→ **SUPPLIED DATA**
-------

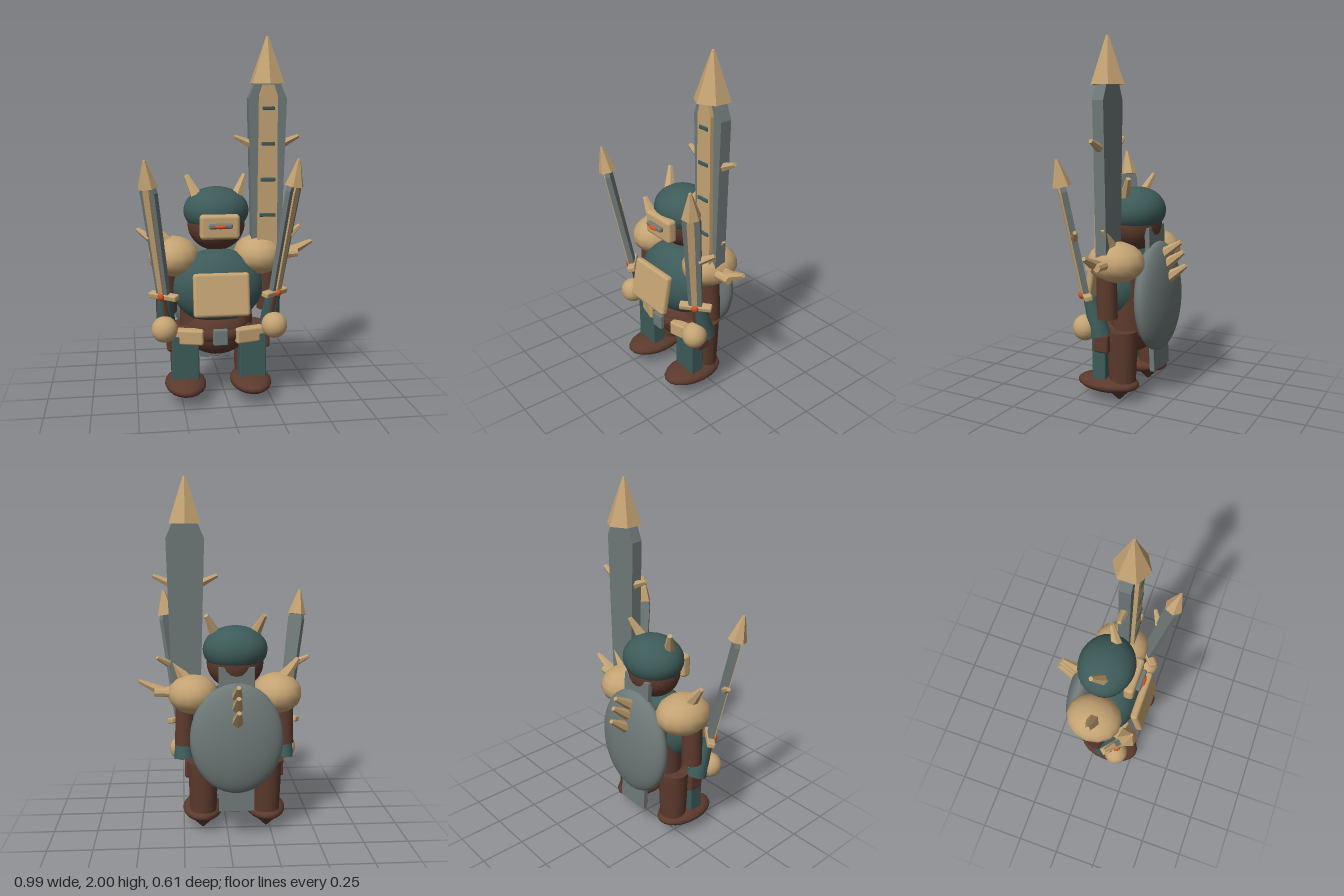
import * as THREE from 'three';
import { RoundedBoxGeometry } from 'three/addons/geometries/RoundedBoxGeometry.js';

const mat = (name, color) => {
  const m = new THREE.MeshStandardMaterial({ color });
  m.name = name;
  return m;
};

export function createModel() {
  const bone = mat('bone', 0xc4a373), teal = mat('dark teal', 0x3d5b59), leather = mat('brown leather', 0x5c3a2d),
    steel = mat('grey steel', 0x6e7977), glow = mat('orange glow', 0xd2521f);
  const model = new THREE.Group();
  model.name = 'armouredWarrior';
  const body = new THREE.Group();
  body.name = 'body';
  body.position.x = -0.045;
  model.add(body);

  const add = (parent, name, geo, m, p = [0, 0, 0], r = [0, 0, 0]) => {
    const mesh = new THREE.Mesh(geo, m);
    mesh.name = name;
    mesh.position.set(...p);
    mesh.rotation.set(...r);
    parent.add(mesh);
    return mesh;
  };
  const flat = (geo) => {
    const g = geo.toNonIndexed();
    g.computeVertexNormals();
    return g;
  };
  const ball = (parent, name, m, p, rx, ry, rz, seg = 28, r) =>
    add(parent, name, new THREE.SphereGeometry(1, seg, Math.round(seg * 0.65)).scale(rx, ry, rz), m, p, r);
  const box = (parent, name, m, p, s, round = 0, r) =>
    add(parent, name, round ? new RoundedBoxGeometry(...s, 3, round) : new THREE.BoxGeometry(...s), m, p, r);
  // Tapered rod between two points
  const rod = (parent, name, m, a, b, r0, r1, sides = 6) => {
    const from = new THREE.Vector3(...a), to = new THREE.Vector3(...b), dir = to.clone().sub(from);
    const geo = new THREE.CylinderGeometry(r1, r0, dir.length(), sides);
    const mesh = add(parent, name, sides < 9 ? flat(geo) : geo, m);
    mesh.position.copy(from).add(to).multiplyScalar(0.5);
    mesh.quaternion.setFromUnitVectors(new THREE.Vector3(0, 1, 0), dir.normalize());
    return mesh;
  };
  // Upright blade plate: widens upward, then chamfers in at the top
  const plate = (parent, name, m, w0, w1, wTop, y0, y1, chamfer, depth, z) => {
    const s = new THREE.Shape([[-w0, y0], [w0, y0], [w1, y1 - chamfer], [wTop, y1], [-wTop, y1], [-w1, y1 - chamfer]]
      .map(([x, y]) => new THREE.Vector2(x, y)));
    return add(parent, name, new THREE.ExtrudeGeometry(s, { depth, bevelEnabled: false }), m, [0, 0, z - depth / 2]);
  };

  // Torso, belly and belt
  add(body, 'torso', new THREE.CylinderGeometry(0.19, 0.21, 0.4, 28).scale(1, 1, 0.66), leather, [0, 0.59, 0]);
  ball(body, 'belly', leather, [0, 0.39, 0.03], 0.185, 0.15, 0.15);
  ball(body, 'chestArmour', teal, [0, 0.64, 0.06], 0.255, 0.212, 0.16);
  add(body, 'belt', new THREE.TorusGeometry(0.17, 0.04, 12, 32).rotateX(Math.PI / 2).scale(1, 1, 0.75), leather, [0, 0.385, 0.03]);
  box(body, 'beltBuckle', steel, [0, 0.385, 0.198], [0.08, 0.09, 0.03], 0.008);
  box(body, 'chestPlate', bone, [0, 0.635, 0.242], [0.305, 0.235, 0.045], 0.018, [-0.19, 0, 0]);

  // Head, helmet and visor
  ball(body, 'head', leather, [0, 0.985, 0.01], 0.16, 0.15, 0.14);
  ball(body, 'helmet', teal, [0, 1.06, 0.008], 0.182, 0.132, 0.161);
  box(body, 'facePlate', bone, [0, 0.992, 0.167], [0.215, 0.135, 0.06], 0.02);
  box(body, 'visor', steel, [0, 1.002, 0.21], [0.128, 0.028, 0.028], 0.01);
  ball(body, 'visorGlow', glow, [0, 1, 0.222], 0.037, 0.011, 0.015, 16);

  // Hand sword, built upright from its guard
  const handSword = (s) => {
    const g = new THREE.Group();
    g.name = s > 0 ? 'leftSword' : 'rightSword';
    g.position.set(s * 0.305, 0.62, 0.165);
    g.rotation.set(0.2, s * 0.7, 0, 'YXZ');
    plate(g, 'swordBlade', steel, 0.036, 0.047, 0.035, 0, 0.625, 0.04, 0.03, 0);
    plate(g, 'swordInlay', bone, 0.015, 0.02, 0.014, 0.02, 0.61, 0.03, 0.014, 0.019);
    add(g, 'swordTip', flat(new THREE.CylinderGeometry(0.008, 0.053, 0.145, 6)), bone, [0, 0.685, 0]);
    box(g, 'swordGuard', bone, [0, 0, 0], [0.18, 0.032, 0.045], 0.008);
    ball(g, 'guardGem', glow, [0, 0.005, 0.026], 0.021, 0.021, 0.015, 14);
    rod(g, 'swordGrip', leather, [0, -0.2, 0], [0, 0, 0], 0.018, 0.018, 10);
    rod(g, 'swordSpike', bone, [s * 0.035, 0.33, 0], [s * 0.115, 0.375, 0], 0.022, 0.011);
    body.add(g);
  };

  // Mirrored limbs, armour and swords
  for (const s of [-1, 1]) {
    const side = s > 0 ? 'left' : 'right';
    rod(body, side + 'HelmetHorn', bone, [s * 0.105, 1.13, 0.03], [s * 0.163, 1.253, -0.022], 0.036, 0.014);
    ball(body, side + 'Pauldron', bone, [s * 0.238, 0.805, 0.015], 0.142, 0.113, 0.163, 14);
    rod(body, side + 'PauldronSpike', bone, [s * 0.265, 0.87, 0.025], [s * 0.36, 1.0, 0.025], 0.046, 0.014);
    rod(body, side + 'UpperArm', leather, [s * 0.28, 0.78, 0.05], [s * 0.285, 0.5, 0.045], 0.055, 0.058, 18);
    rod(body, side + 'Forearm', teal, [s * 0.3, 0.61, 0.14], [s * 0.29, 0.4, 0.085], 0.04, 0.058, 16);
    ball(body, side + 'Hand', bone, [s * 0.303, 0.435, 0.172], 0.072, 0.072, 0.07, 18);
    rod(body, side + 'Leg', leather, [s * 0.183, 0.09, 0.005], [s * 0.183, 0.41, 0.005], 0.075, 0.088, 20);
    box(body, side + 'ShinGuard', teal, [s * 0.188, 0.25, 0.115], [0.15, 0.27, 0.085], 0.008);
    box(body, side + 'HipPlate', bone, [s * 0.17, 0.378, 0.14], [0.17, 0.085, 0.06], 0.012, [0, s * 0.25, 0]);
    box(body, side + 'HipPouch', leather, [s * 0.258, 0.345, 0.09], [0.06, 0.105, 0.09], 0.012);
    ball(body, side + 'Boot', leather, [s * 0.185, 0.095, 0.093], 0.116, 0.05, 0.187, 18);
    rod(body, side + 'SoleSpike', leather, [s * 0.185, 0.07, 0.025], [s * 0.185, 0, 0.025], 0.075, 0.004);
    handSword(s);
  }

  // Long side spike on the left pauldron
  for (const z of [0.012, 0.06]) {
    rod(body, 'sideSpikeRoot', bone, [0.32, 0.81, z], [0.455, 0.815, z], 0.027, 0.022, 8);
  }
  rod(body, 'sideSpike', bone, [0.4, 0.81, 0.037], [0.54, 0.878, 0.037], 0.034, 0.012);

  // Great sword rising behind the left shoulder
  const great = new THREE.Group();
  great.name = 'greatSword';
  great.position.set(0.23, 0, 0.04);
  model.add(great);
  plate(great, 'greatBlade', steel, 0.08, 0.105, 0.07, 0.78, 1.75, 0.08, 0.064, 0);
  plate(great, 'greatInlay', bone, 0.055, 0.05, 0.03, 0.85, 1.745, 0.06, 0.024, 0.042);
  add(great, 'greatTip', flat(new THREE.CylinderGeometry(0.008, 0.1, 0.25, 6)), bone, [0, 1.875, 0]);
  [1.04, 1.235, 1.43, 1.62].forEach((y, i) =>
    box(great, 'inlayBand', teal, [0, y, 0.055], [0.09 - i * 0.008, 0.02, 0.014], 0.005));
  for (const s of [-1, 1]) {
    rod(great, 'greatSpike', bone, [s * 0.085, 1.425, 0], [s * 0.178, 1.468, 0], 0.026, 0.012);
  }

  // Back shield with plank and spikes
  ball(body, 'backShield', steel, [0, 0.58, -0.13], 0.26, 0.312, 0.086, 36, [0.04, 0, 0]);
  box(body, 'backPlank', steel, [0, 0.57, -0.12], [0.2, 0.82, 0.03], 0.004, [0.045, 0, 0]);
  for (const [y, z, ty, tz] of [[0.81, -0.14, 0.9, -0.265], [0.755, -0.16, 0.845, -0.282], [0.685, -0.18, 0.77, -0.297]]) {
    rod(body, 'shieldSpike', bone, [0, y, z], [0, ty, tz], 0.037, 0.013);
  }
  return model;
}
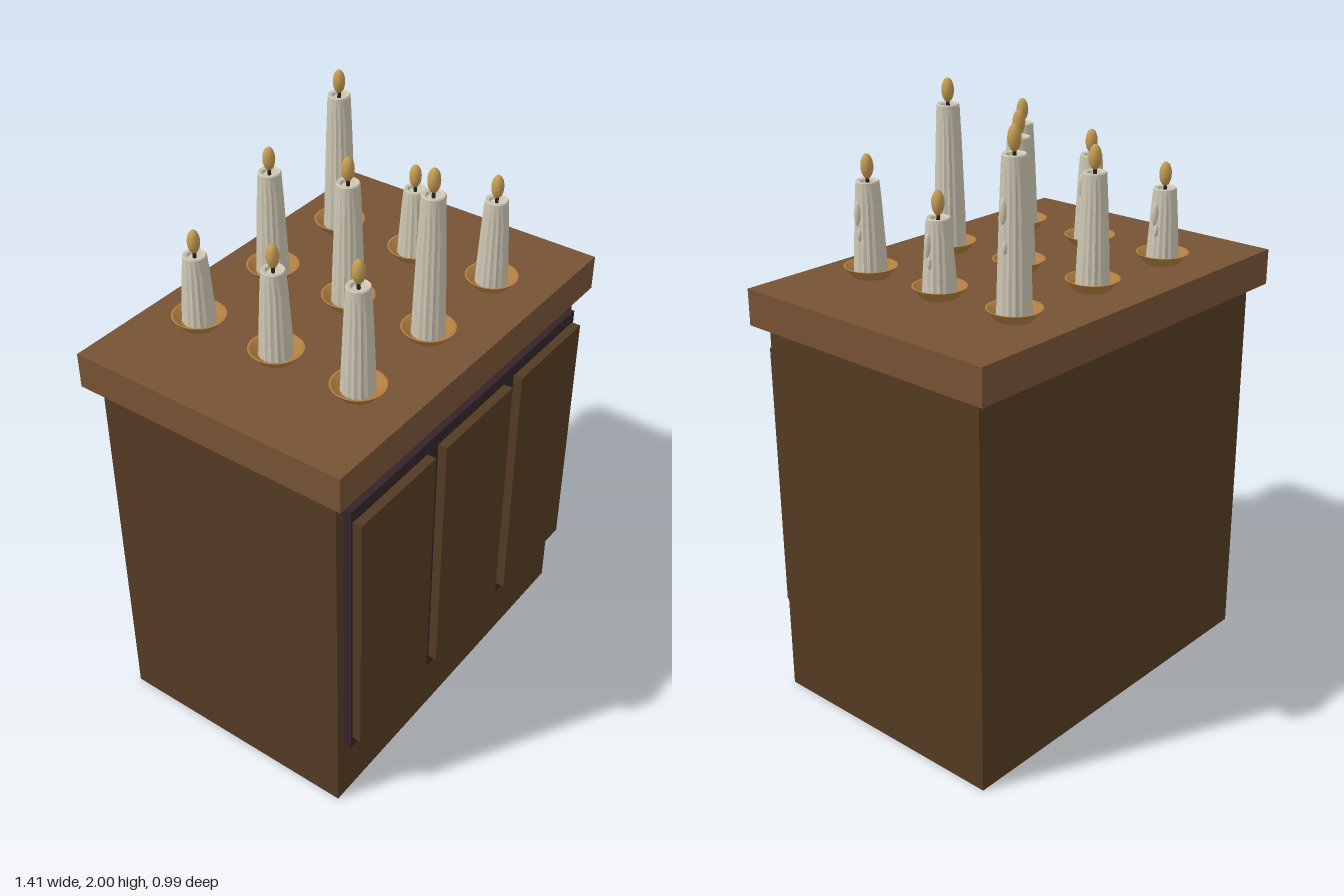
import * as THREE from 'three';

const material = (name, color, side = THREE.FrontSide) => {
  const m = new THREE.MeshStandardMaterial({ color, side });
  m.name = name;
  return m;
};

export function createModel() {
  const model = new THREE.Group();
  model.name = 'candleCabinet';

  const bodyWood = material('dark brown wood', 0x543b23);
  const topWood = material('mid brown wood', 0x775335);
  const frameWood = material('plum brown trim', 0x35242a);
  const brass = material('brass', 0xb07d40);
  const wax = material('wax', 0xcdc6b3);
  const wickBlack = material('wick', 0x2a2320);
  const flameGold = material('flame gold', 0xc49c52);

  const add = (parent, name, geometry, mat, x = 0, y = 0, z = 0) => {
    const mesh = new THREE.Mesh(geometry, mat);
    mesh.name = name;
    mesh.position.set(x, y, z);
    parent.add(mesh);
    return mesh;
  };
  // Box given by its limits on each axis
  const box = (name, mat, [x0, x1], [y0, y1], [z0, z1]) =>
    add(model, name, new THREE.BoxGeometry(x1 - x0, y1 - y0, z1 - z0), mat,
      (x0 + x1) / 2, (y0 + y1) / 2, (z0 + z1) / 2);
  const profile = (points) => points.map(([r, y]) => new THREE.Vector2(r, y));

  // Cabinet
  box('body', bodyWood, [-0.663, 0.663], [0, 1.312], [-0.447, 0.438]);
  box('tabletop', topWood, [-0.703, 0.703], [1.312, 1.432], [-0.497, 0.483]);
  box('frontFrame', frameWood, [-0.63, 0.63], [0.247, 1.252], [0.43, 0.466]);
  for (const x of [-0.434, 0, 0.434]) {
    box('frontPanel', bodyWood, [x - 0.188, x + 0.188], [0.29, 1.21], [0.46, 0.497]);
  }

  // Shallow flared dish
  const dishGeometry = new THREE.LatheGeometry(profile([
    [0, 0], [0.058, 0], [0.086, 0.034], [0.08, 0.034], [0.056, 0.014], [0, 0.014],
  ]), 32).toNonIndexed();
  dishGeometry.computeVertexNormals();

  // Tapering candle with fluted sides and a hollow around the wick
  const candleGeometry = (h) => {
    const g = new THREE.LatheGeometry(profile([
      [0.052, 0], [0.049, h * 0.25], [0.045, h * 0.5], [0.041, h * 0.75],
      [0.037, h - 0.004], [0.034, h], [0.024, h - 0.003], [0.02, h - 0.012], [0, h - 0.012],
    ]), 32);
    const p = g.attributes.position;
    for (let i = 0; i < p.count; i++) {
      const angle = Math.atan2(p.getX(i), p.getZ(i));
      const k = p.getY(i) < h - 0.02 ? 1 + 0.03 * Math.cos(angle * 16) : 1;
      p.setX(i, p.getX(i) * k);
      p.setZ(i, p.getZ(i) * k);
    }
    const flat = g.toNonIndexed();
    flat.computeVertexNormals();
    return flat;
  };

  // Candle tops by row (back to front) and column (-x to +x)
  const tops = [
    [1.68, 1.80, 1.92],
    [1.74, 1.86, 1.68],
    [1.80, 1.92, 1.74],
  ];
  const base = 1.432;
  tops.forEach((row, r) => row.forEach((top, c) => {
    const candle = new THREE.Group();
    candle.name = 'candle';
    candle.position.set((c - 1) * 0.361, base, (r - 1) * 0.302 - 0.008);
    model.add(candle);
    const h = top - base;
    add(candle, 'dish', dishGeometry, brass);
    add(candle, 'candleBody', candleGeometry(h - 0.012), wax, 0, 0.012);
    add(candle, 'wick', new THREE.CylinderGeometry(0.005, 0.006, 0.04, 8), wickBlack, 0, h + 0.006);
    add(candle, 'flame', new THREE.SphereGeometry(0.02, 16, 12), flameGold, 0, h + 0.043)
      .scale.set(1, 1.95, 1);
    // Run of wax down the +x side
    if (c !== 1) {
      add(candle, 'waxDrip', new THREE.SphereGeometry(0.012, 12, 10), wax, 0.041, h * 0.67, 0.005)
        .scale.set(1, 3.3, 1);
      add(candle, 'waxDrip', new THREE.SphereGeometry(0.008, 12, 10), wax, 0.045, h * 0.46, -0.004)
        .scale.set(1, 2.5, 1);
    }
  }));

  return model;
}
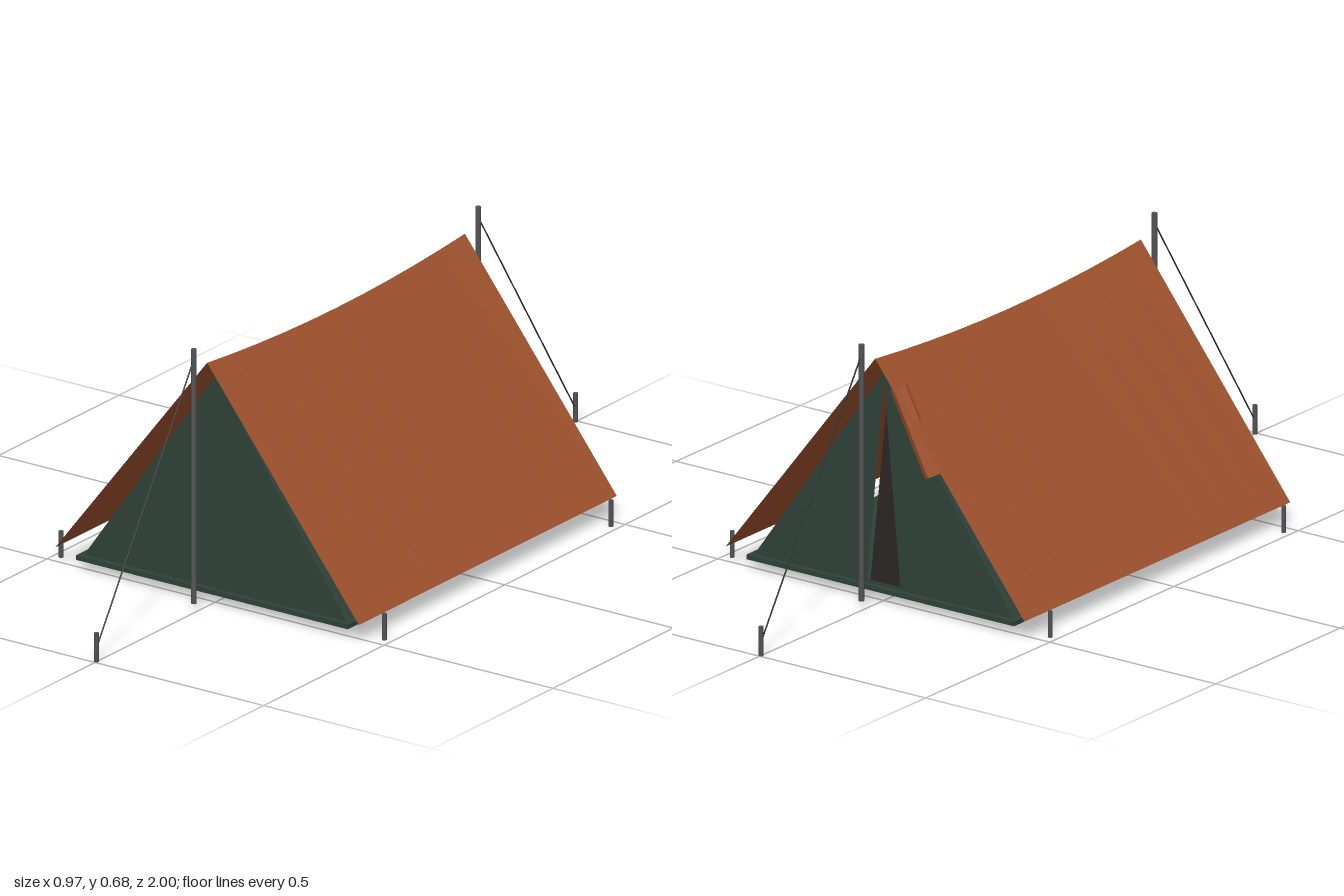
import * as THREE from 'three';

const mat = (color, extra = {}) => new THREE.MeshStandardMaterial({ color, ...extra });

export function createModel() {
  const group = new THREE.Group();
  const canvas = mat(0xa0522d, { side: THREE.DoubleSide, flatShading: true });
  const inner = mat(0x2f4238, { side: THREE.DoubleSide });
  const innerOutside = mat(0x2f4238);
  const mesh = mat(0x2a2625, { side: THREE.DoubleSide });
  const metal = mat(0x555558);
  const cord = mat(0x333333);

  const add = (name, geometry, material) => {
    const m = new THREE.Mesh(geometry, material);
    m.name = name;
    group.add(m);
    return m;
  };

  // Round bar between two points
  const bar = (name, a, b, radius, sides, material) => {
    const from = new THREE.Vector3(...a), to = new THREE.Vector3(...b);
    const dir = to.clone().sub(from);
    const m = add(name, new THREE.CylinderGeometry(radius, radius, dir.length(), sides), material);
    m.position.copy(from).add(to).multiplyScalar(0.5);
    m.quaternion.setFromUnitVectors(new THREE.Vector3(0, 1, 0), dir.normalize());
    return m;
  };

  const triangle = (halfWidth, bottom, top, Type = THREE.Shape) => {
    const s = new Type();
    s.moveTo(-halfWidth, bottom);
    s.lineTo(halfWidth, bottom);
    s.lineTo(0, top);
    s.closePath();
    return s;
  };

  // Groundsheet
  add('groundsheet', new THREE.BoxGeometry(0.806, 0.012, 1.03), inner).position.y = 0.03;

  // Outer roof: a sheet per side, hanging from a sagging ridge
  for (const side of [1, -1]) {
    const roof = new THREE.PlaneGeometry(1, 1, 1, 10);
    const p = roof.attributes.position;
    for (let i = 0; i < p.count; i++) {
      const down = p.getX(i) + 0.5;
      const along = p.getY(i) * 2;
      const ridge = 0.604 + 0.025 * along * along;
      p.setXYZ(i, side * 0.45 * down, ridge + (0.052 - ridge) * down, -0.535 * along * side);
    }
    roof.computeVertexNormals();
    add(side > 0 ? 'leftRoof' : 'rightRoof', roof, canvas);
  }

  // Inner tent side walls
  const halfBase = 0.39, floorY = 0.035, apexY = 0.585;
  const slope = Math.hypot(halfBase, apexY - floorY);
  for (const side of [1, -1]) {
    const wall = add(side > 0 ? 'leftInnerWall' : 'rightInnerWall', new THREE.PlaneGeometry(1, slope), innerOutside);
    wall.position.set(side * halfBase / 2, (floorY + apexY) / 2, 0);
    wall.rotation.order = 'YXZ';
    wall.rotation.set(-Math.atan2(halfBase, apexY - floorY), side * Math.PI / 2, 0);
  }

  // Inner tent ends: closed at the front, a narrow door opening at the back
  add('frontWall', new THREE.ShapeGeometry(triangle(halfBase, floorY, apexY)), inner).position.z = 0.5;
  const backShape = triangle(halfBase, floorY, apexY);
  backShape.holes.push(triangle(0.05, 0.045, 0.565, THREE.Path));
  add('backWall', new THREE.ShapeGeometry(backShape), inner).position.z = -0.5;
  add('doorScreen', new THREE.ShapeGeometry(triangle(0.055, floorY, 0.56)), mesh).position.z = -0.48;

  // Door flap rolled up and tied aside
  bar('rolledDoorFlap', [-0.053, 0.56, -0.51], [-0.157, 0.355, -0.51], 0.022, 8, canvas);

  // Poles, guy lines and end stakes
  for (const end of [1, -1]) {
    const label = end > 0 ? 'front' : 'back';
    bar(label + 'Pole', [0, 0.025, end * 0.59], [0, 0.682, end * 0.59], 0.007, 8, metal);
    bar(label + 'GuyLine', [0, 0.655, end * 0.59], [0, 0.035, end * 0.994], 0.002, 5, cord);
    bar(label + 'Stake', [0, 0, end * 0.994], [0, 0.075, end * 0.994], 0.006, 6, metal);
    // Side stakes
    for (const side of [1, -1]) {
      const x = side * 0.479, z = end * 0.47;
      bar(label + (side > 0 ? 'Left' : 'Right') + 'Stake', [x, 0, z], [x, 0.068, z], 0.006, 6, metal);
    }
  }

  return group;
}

-------

→ **WHAT THE TASK ASKS**
What is needed is an exact copy of the lines above from the one with "for (const [y, z, ty, tz]" to the one with "const bodyWood = material('dark", both ends kept, and nothing more; please leave the pictures out.

→ **EXERCISE OUTPUT**
  for (const [y, z, ty, tz] of [[0.81, -0.14, 0.9, -0.265], [0.755, -0.16, 0.845, -0.282], [0.685, -0.18, 0.77, -0.297]]) {
    rod(body, 'shieldSpike', bone, [0, y, z], [0, ty, tz], 0.037, 0.013);
  }
  return model;
}
import * as THREE from 'three';

const material = (name, color, side = THREE.FrontSide) => {
  const m = new THREE.MeshStandardMaterial({ color, side });
  m.name = name;
  return m;
};

export function createModel() {
  const model = new THREE.Group();
  model.name = 'candleCabinet';

  const bodyWood = material('dark brown wood', 0x543b23);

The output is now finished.